Have you ever had a complaint on social media?
Today, more and more people take to social media to make a complaint. But there is such a huge difference in how businesses deal with these complaints.
If you get a complaint on social media, do you want to keep that client who complains (and create a raving superfan for your business) or just get rid of them (and take others with them)?
Things go wrong. If they don’t, you probably aren’t that busy or aren’t trying hard enough.[Tweet “Things go wrong. If they don’t, you probably aren’t that busy or aren’t trying hard enough.”]
And this past week two retail giants had major problems. Their websites broke! Sainsbury’s was online but whatever search went in ended in ‘no results’ available. Boots UK site was completely down and simply couldn’t be accessed.
Sod’s law dictated these problems happened on the very day that I was trying to do some online ordering. After numerous frustrated attempts to order what I wanted, I gave up and took to Twitter to ask when they would have their problems rectified.
Within minutes of my tweet to Sainsbury’s, they responded to say they had checked and yes, there was a problem and would report back to me. In a short while, they tweeted me again to say they were doing their best to rectify the problem and would I bear with them and try to order in a few hours time.
Boots? The silence was deafening! No response at all.
Later that evening Sainsbury’s asked if I would send them a contact number so they could speak to me direct. I duly sent this and they called me to say the site was back up and had I managed to place my order. I told them that I hadn’t placed my order as time had run out and I had gone elsewhere. They apologised profusely for the inconvenience caused, told me how much they valued my custom and immediately sent me an e-voucher.
I was impressed.
Boots? After sending a second tweet they responded 48 hours later to say their site had only been down for one hour. Utter rubbish, it was down for over 6 hours! And no further correspondence was had from them.
So what can you learn from these two companies and the way they handled a problem? As I am sure you can guess, it’s not rocket science.
What to do when you get a complaint on social media
If you get a complaint or a client/customer flags up a problem try the following:
- Immediately acknowledge there is a problem and it will be looked into
- Ask for contact details to take the complaint off line
- Inform the client of when they can expect a response
- Let them know what went wrong and what has been done to rectify the problem
- If you and your business were not at fault, there has still been a misunderstanding of some sort so acknowledge this and look into ways of ensuring the misunderstanding or problem does not happen again
- Let them know how much you value their custom and apologise for inconvenience caused

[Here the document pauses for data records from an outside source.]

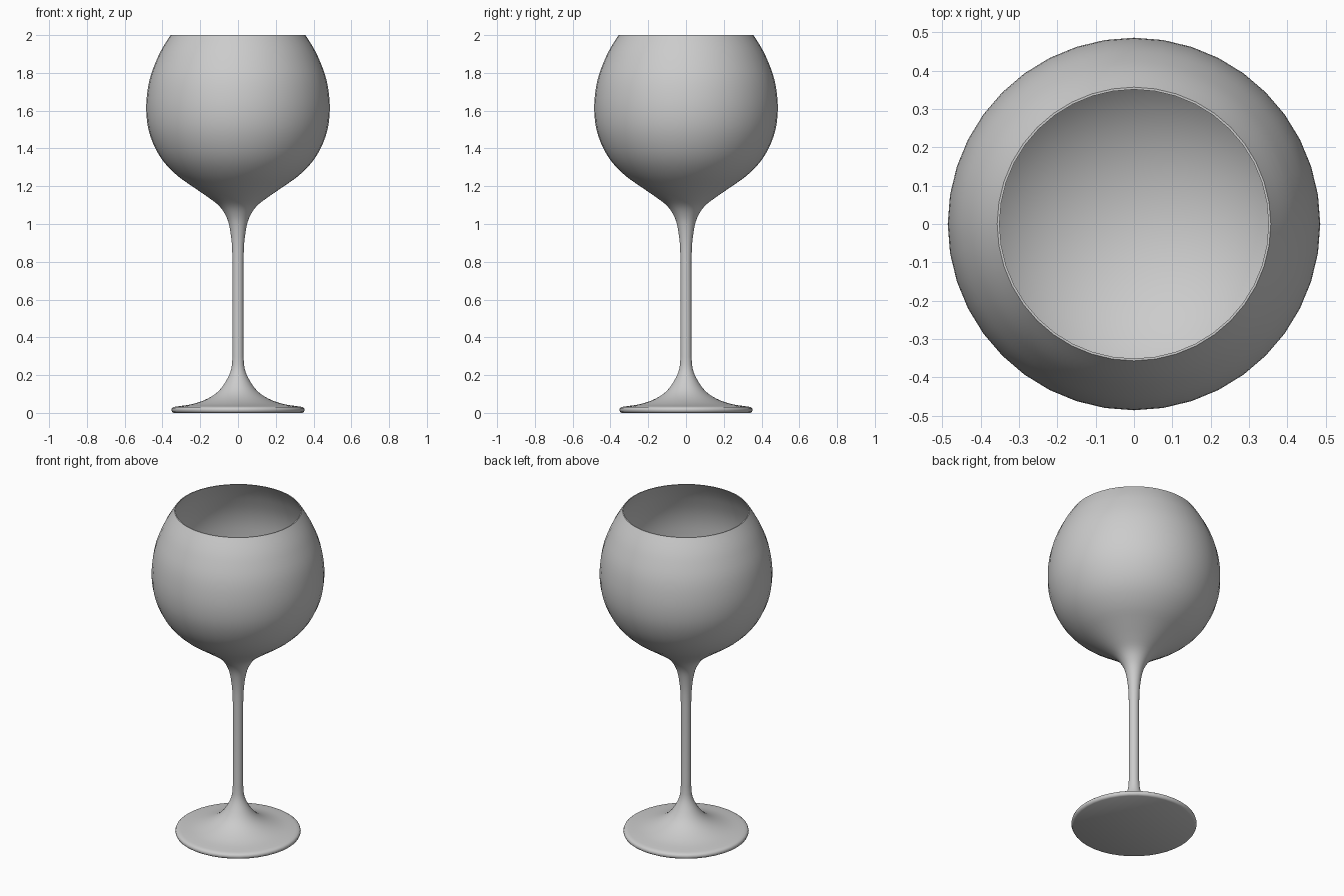
import bpy, bmesh, math
from mathutils import Vector

if "Cube" in bpy.data.objects:
    bpy.data.objects.remove(bpy.data.objects["Cube"])

SIDES = 40


def smooth(points, steps=3):
    """Catmull-Rom curve through (radius, height) points."""
    p = [Vector(q) for q in points]
    p = [2 * p[0] - p[1]] + p + [2 * p[-1] - p[-2]]
    out = []
    for a, b, c, d in zip(p, p[1:], p[2:], p[3:]):
        for i in range(steps):
            t = i / steps
            out.append(0.5 * (2 * b + (c - a) * t + (2 * a - 5 * b + 4 * c - d) * t * t
                              + (3 * b - a - 3 * c + d) * t ** 3))
    return out + [p[-2]]


# foot: flat underside and rounded edge
foot = [Vector(q) for q in [(0, 0), (0.34, 0), (0.349, 0.005), (0.353, 0.015), (0.35, 0.025), (0.342, 0.031)]]
# foot top sweeping up into the stem
flare = smooth([(0.325, 0.034), (0.24, 0.047), (0.16, 0.076), (0.1, 0.118),
                (0.057, 0.18), (0.035, 0.235), (0.029, 0.3)])
# stem opening into the outside of the bowl
bowl = smooth([(0.029, 0.8), (0.033, 0.9), (0.046, 0.99), (0.065, 1.045), (0.1, 1.096),
               (0.16, 1.143), (0.24, 1.198), (0.32, 1.255), (0.39, 1.325), (0.44, 1.405),
               (0.474, 1.5), (0.486, 1.6), (0.48, 1.7), (0.461, 1.79), (0.426, 1.88),
               (0.395, 1.94), (0.357, 2.0)])
# inside of the bowl: a thin wall down to the widest point, then a rounded floor
inside = smooth([(0.351, 2.0), (0.389, 1.94), (0.42, 1.88), (0.455, 1.79), (0.474, 1.7), (0.48, 1.6)])
inside += [Vector((0.48 * math.cos(a), 1.6 - 0.43 * math.sin(a)))
           for a in (math.pi / 2 * i / 14 for i in range(1, 14))] + [Vector((0, 1.17))]

# lathe the whole profile
bm = bmesh.new()
verts = [bm.verts.new((q.x, 0, q.y)) for q in foot + flare + bowl + inside]
edges = [bm.edges.new(pair) for pair in zip(verts, verts[1:])]
bmesh.ops.spin(bm, geom=verts + edges, cent=(0, 0, 0), axis=(0, 0, 1),
               angle=math.tau, steps=SIDES, use_merge=True)
bmesh.ops.remove_doubles(bm, verts=bm.verts, dist=0.0005)
bmesh.ops.recalc_face_normals(bm, faces=bm.faces)
mesh = bpy.data.meshes.new("wine_glass")
bm.to_mesh(mesh)
bm.free()
glass = bpy.data.objects.new("wine_glass", mesh)
bpy.context.collection.objects.link(glass)
bpy.context.view_layer.objects.active = glass
glass.select_set(True)
bpy.ops.object.shade_smooth_by_angle(angle=math.radians(40))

- Go over and above to make them feel special and offer them a freebie/voucher or similar to show you genuinely care
This is an effective way of regaining trust and credibility with the client and retaining their custom.
It is also possible they will be so impressed that they will turn back to social media to say how impressed they were with how your problem was handled, raising awareness of your business to others.
What not to do when you get a complaint on social media:
- Ignore them
- Deny there was a problem – this is basically calling them a liar – not recommended as insult will be taken
- Get into a public argument
- Do absolutely nothing to let them know you value their custom
If you do the above, you are most likely to lose their custom forever (there are plenty of other places to buy the same products and services from).
It is also quite probable that the client will take to social media to highlight your poor attitude giving a bad impression of your business to others who may have been thinking of buying from you and will now go look elsewhere.
Create a customer care policy
If you don’t have a customer care policy in place, go create one now. It doesn’t matter if you are a one woman band or a multi-million corporation. The principle is exactly the same.
Hopefully, you will never have to use it but as the boy scouts famously state, it is always good to be prepared.